Obama: New GI Bill renews commitment to troops

by Gerry J. Gilmore
American Forces Press Service

WASHINGTON — President Barack Obama saluted the implementation of the Post-9/11 GI Bill Aug. 4 during a ceremony at George Mason University in Fairfax, Va.

Signed into law June 20, 2008, the new GI Bill is a Department of Veteran Affairs-sponsored program that provides the most comprehensive educational benefit package for veterans since the original GI Bill, the Servicemen’s Readjustment Act of 1944, was authorized toward the end of World War II.

Today’s new GI Bill was implemented “to renew our commitment to ensure that the men and women who wear the uniform of the United States of America get the opportunities that they have earned,” President Obama said.

The Post-9/11 GI Bill is just as important as the original, President Obama said, as it also recognizes servicemembers for their wartime service and represents “an investment in our own country.”

The president said the new program will provide today’s veterans “the skills and training they need to fill the jobs of tomorrow.”

“Education is the currency that can purchase success in the 21st century,” the president said, “and this is the opportunity that our troops have earned.”

With the Post-9/11 GI Bill, qualified active-duty and selected Reserve servicemembers who have served after Sept. 10, 2001, are eligible for 36 months of state-school educational benefits, the equivalent of four nine-month academic years. Benefits include tuition and fees that are paid directly to the school, a monthly living allowance paid to the participant and a books and supplies stipend paid to the individual.

Qualified career servicemembers also have the option to transfer benefits to their spouses or children. Most servicemembers who have at least six years of military service and are in the armed forces on or after Aug. 1 and agree to serve an additional four years qualify to transfer their benefits.

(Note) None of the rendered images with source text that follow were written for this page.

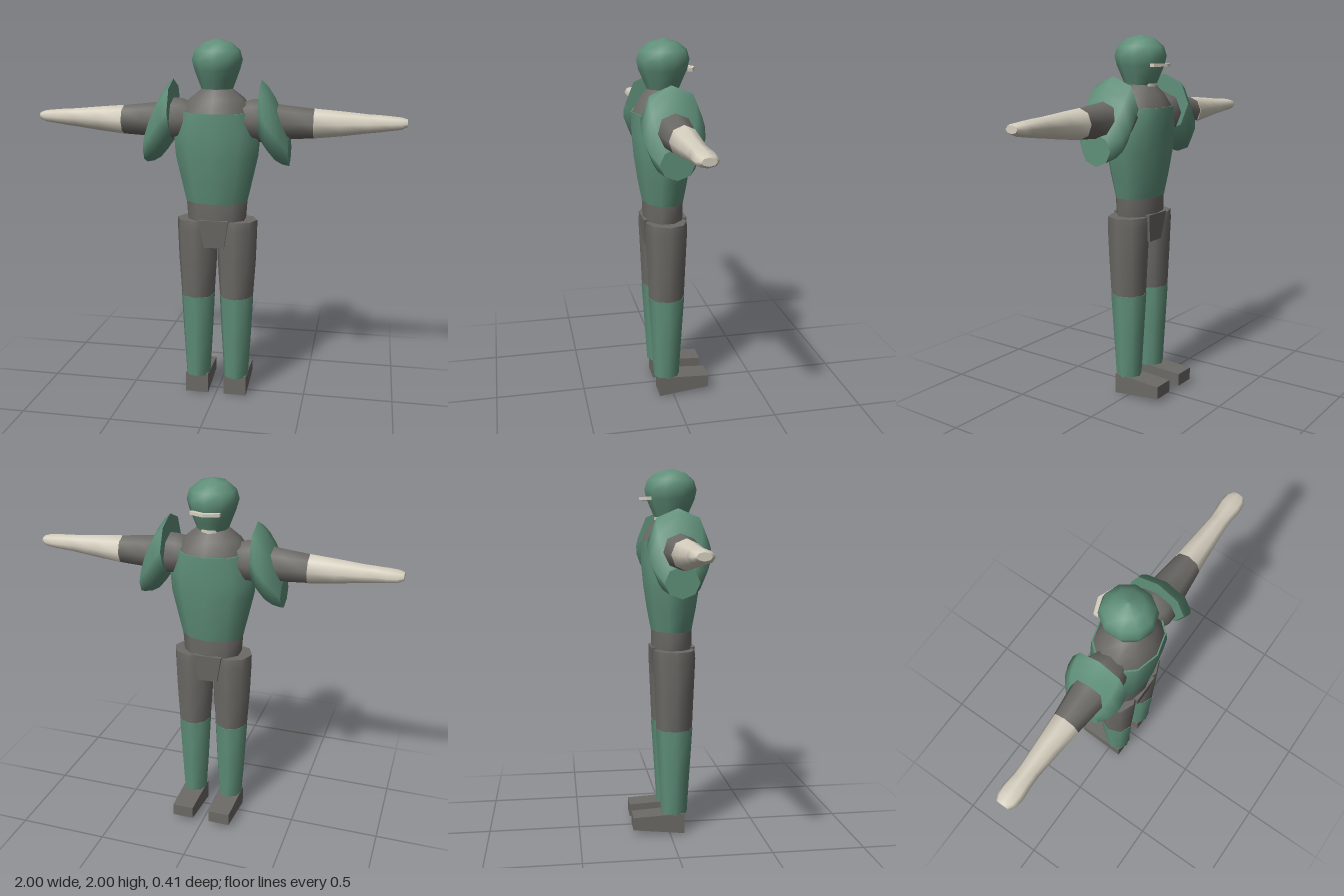
import * as THREE from 'three';

const mat = (name, color) => {
  const m = new THREE.MeshStandardMaterial({ color });
  m.name = name;
  return m;
};

// Skin closed rings of points: smooth sides, crisp flat end caps.
function skin(rings) {
  const n = rings[0].length, pos = [], idx = [];
  rings.forEach(r => r.forEach(p => pos.push(...p)));
  for (let k = 0; k < rings.length - 1; k++) {
    for (let i = 0; i < n; i++) {
      const j = (i + 1) % n, a = k * n, b = a + n;
      idx.push(a + i, a + j, b + j, a + i, b + j, b + i);
    }
  }
  [rings[0], rings[rings.length - 1]].forEach((r, end) => {
    const base = pos.length / 3;
    r.forEach(p => pos.push(...p));
    for (let i = 1; i < n - 1; i++) {
      if (end) idx.push(base, base + i, base + i + 1);
      else idx.push(base, base + i + 1, base + i);
    }
  });
  const g = new THREE.BufferGeometry();
  g.setAttribute('position', new THREE.Float32BufferAttribute(pos, 3));
  g.setIndex(idx);
  g.computeVertexNormals();
  return g;
}

const ring = (n, f) => Array.from({ length: n }, (_, i) => {
  const t = (i / n) * Math.PI * 2;
  return f(Math.cos(t), Math.sin(t));
});

// Upright loft; sections are [y, radiusX, radiusZ], bottom to top.
const upright = (n, cx, cz, sections) => skin(sections.map(([y, rx, rz]) =>
  ring(n, (c, s) => [cx + rx * s, y, cz + rz * c])));

// Sideways loft on side s; sections are [x, centreY, radiusY, radiusZ], inner to outer.
const sideways = (n, s, cz, sections) => skin(sections.map(([x, cy, ry, rz]) =>
  ring(n, (c, sn) => [s * x, cy + ry * c, cz + s * rz * sn])));

// Tapered box; sections are [y, x0, x1, z0, z1], bottom to top.
const taperedBox = sections => skin(sections.map(([y, x0, x1, z0, z1]) =>
  [[x0, y, z1], [x1, y, z1], [x1, y, z0], [x0, y, z0]])).toNonIndexed();

export function createModel() {
  const green = mat('armour green', 0x5f8f79);
  const grey = mat('suit grey', 0x6c6a66);
  const cream = mat('cream', 0xd5cfbf);
  const model = new THREE.Group();
  model.name = 'armouredFigure';
  const add = (name, geometry, material) => {
    const m = new THREE.Mesh(geometry, material);
    m.name = name;
    model.add(m);
    return m;
  };
  const Z = 0.03;

  // Head, neck and visor
  add('head', upright(10, 0, 0.025, [
    [1.735, 0.083, 0.085], [1.78, 0.1, 0.105], [1.84, 0.122, 0.132], [1.89, 0.136, 0.143],
    [1.94, 0.122, 0.128], [1.98, 0.075, 0.08], [2.0, 0.004, 0.004]]), green);
  add('neck', upright(10, 0, 0.005, [[1.69, 0.065, 0.07], [1.76, 0.065, 0.07]]), cream);
  const visor = new THREE.Shape([
    [-0.08, 0.115], [-0.08, 0.09], [0, 0.12], [0.08, 0.09], [0.08, 0.115], [0, 0.147],
  ].map(p => new THREE.Vector2(...p)));
  const visorGeo = new THREE.ExtrudeGeometry(visor, { depth: 0.016, bevelEnabled: false });
  visorGeo.rotateX(-Math.PI / 2).translate(0, 1.835, 0);
  add('visor', visorGeo, cream);

  // Torso
  add('yoke', upright(10, 0, Z, [
    [1.6, 0.19, 0.16], [1.62, 0.195, 0.163], [1.69, 0.15, 0.125], [1.74, 0.085, 0.085]]), grey);
  add('chestArmour', upright(10, 0, Z, [
    [1.13, 0.172, 0.115], [1.25, 0.2, 0.138], [1.38, 0.23, 0.157],
    [1.5, 0.24, 0.168], [1.62, 0.207, 0.17]]), green);
  add('waist', upright(10, 0, Z, [[1.0, 0.155, 0.108], [1.04, 0.165, 0.113], [1.14, 0.172, 0.114]]), grey);

  // Pelvis flap
  add('pelvis', taperedBox([
    [0.885, -0.055, 0.055, -0.075, 0.135], [1.04, -0.082, 0.082, -0.09, 0.15]]), grey);
  model.children.at(-1).geometry.computeVertexNormals();

  for (const s of [1, -1]) {
    const side = s > 0 ? 'left' : 'right';
    const cx = s * 0.11;

    // Arm
    add(side + 'UpperArm', sideways(8, s, Z, [
      [0.13, 1.575, 0.09, 0.09], [0.19, 1.575, 0.112, 0.113], [0.25, 1.575, 0.115, 0.115],
      [0.3, 1.57, 0.098, 0.1], [0.4, 1.568, 0.088, 0.088], [0.52, 1.565, 0.078, 0.074]]), grey);
    add(side + 'Forearm', sideways(8, s, Z - 0.002, [
      [0.52, 1.565, 0.079, 0.075], [0.66, 1.567, 0.066, 0.063], [0.8, 1.57, 0.05, 0.052],
      [0.86, 1.572, 0.045, 0.053], [0.92, 1.574, 0.038, 0.06], [0.97, 1.575, 0.032, 0.055],
      [1.0, 1.578, 0.02, 0.036]]), cream);

    // Shoulder shell, sweeping outward and down
    add(side + 'ShoulderPad', sideways(8, s, Z, [
      [0.24, 1.625, 0.165, 0.16], [0.275, 1.583, 0.173, 0.166], [0.315, 1.53, 0.166, 0.16],
      [0.355, 1.475, 0.133, 0.136], [0.393, 1.418, 0.083, 0.092]]), green);

    // Leg
    add(side + 'Thigh', upright(8, cx, Z, [
      [0.58, 0.094, 0.1], [0.8, 0.108, 0.109], [0.98, 0.114, 0.117], [1.03, 0.114, 0.112]]), grey);
    add(side + 'Shin', upright(8, cx, Z, [
      [0.105, 0.069, 0.073], [0.35, 0.084, 0.088], [0.59, 0.096, 0.103]]), green);

    // Foot: a box with its toe end (-z) narrowed
    const foot = new THREE.BoxGeometry(0.13, 0.115, 0.285);
    foot.translate(cx, 0.0575, -0.0625);
    const p = foot.attributes.position;
    for (let i = 0; i < p.count; i++) {
      if (p.getZ(i) < 0) {
        p.setY(i, p.getY(i) > 0.05 ? 0.1 : 0.03);
        p.setX(i, cx + (p.getX(i) - cx) * 0.93);
      }
    }
    foot.computeVertexNormals();
    add(side + 'Foot', foot, grey);
  }
  return model;
}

Eric K. Shinseki, the Veterans Affairs secretary, who also spoke at the ceremony, exhorted Post-9/11 GI Bill participants to “make it count. Make it count for all of us. Make it count for our country.”

Mr. Shinseki said more than 1,100 private educational institutions have elected to participate in the supplemental Yellow Ribbon Program that permits eligible servicemembers and veterans to attend private colleges and universities whose costs exceed the highest in-state rates at public undergraduate institutions. Under the Yellow Ribbon Program, VA officials “will match whatever is contributed by those private colleges and universities, up to 50 percent of those total costs,” Mr. Shinseki said. “We are grateful that so many schools have joined this effort and we thank them for their support of our veterans.”

Former Marine Staff Sgt. James Miller, an Iraqi war veteran who introduced President Obama at the ceremony, is taking Mr. Shinseki’s advice. Mr. Miller has enrolled as a full-time student at George Mason University under the Post-9/11 GI Bill. He is pursuing a bachelor’s degree in business communications.